WASHINGTON, Sept. 2-- U.S. President Barack Obama on Monday invited Republican Senators John McCain and Lindsey Graham to the White House to discuss military intervention in Syria as the administration is bracing for Congressional approval of strikes against Bashar al-Assad's government for punishing it for the alleged Aug. 21 use of chemical weapons on its citizens.
After the meeting with Obama, McCain warned against the peril of not backing up the president on an expressed threat to use force.
"If the Congress were to reject a resolution like this after the president of the United States has already committed to action, the consequences would be catastrophic," said McCain.
Obama announced Saturday that he would seek the authorization from Congress before taking military action to punish Assad's regime for the alleged Aug. 21 chemical weapons attack in the suburbs of Damascus, the Syrian capital, which reportedly killed at least 1,429 people, including 426 children. The Syrian government denied the accusation.

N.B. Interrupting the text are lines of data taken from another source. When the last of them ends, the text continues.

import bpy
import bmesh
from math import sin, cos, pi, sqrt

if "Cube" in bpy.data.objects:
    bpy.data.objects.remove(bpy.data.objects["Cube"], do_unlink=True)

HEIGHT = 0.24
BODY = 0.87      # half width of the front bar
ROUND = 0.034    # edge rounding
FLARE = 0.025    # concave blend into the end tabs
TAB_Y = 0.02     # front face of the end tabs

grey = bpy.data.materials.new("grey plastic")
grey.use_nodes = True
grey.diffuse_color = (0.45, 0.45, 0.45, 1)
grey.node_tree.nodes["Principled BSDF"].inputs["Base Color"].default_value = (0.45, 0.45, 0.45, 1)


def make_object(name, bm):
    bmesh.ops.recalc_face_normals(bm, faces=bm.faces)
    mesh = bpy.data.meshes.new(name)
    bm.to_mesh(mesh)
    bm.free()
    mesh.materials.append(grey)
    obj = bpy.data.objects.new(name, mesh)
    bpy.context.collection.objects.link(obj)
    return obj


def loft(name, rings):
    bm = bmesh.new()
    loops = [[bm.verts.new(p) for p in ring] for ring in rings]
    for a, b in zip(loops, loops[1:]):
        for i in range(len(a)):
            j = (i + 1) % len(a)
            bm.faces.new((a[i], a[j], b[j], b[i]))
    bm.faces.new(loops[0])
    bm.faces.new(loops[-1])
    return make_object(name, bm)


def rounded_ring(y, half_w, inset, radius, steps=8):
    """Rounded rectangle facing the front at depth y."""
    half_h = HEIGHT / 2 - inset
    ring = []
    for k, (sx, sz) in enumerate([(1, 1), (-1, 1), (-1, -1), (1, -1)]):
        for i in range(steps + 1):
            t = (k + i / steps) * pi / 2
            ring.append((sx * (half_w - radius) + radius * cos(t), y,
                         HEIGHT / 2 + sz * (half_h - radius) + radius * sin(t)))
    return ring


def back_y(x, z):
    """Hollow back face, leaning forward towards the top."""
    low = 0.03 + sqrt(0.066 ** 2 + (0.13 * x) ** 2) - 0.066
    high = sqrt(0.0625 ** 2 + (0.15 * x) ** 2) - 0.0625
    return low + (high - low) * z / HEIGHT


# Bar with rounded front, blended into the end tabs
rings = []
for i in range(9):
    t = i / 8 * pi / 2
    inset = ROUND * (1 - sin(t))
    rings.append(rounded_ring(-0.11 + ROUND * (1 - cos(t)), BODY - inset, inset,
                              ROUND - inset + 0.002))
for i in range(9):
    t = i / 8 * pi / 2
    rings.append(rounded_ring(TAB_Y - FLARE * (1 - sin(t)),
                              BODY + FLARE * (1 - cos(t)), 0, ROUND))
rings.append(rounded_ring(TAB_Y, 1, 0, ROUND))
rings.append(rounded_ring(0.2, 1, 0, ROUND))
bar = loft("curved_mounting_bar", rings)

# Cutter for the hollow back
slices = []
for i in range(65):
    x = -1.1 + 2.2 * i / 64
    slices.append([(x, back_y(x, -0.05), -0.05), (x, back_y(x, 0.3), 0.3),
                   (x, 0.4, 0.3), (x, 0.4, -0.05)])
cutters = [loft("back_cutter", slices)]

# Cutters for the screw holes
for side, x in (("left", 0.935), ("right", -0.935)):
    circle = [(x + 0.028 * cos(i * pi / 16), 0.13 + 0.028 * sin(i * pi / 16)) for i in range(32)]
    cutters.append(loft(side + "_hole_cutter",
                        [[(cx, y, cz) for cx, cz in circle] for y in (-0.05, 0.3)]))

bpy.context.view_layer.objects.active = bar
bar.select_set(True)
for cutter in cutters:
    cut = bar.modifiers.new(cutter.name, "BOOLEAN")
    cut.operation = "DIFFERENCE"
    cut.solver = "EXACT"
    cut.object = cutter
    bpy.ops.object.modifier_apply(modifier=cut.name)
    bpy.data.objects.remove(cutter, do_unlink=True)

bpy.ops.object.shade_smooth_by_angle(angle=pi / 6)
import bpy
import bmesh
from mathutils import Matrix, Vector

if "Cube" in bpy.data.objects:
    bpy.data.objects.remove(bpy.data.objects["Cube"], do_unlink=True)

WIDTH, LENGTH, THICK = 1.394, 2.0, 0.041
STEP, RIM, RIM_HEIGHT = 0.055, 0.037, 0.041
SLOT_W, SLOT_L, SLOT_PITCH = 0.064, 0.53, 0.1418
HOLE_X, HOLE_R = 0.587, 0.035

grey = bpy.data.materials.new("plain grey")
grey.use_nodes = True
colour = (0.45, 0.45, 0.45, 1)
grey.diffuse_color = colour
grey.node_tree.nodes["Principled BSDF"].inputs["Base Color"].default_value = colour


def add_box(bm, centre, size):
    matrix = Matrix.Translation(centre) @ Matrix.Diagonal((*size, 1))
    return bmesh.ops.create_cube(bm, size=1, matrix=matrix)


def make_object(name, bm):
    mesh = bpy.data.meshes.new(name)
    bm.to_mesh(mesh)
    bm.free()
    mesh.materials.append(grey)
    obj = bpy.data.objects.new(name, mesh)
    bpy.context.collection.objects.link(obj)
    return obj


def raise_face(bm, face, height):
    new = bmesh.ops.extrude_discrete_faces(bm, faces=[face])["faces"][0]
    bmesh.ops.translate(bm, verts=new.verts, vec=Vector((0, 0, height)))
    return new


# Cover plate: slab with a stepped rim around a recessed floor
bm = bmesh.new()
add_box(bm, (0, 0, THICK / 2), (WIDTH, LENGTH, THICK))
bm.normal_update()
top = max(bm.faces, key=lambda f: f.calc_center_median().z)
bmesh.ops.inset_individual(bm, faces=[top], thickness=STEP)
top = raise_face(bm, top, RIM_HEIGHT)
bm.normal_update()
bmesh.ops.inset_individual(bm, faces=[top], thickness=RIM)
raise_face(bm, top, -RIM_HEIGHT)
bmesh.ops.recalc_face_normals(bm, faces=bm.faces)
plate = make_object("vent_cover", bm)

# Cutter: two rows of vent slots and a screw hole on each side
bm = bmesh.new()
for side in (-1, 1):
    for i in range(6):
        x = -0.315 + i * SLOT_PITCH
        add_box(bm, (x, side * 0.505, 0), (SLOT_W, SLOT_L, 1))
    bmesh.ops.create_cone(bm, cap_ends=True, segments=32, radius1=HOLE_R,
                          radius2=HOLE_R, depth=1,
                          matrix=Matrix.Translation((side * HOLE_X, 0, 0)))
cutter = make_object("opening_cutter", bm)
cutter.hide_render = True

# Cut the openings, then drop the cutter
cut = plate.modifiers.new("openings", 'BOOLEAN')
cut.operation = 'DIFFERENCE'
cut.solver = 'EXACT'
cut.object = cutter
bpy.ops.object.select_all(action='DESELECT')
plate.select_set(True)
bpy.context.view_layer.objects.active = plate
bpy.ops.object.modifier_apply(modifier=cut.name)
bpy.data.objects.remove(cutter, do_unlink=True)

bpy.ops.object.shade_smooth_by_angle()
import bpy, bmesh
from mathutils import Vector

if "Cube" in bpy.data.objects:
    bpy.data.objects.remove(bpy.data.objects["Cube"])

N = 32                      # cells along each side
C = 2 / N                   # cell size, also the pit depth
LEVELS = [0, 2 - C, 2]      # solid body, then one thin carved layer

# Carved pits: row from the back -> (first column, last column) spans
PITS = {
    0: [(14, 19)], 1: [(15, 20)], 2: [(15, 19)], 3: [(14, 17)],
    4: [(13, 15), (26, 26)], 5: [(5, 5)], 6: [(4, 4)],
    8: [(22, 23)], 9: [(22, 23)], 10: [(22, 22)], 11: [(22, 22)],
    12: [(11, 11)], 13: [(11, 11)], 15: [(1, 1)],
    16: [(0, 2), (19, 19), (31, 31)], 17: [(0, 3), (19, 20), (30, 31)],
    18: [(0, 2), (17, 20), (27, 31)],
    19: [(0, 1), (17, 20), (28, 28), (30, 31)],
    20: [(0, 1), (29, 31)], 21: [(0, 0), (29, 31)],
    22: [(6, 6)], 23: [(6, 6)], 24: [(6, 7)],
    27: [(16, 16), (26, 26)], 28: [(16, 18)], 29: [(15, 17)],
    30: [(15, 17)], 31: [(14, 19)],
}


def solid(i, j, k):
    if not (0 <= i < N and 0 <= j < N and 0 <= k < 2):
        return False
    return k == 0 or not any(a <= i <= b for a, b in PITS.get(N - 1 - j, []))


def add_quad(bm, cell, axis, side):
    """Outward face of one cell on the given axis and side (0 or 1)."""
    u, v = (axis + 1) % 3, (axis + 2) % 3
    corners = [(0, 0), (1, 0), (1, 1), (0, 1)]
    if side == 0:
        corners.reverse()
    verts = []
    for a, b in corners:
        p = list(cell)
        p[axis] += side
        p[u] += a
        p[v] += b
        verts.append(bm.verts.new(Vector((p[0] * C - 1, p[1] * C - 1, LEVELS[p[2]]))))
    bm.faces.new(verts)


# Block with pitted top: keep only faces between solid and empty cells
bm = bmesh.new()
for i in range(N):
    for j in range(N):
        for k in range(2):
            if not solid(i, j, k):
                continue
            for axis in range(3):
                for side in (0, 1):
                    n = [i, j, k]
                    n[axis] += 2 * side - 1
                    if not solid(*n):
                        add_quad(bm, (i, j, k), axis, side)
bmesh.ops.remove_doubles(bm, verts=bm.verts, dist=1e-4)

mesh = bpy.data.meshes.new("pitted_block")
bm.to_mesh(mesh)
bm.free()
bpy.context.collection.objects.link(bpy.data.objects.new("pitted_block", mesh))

The White House on Saturday sent Congress a draft resolution to seek authority over a military strike against Syria in order to " deter, disrupt, prevent and degrade the potential" for future uses of chemical weapons or other weapons of mass destruction. It promised that the military action will be "limited" and will not involve sending U.S. troops to Syria.
As the first step of the "convince-path," senior officials on Sunday held a classified briefing with a group of ranking lawmakers, trying to convince them about the need for a military action against Syria, and to win their support in pending Congressional vote on the authorization.
The officials tried to convince the lawmakers why the U.S. government needs to respond to the Syrian crisis, in a push to garner more support to Obama's decision to launch a limited military strike on Syria.
The White House also dispatched Secretary of State John Kerry, Secretary of Defense Chuck Hagel, Chairman of the Joint Chiefs of Staff Martin Dempsey, National Security Advisor Susan Rice and National Intelligence Director James Clapper for a joint phone briefing with House Democrats as it is crucial to convince members of Obama's own party in order to garner the Congressional approval. Altogether 127 House Democrats dialed in for the 70-minute briefing.
Despite the White House's efforts, McCain said Sunday the administration still has a "long way to go" before securing the backing of lawmakers to use military force against Syria.
The main obstacle to the strike against Syria is a coalition built between liberal Democrats and libertarian Republicans, including Democratic Representatives Barbara Lee, Charles Rangel, Republican Senators Rand Paul, Marco Rubio, as well as Republican Representative Justin Amash.
Proponents to the strike included hawks such as McCain and Graham, who favored taking a step further than just missile attacks. Others in favor of strike also include Democratic leaders such as House Minority Leader Nancy Pelosi, House Minority Whip Steny Hoyer, Senate Foreign Relations Committee Chairman Robert Menendez and Senate Judiciary Committee Chairman Patrick Leahy. Senate Majority Leader Harry Reid and House Majority Leader Eric Cantor were seen as leaning toward intervention.
Republican leadership seems more vague on their position. Senate Minority leader Mitch McConnell and House Speaker John Boehner haven't publicly expressed their thoughts.
Obama is also scheduled to meet Tuesday with leaders of the Senate and House's Armed Services Committee, Foreign Relations Committee and Intelligence Committee. Kerry and Hagel are also to testify before the Senate Foreign Relations Committee Tuesday afternoon.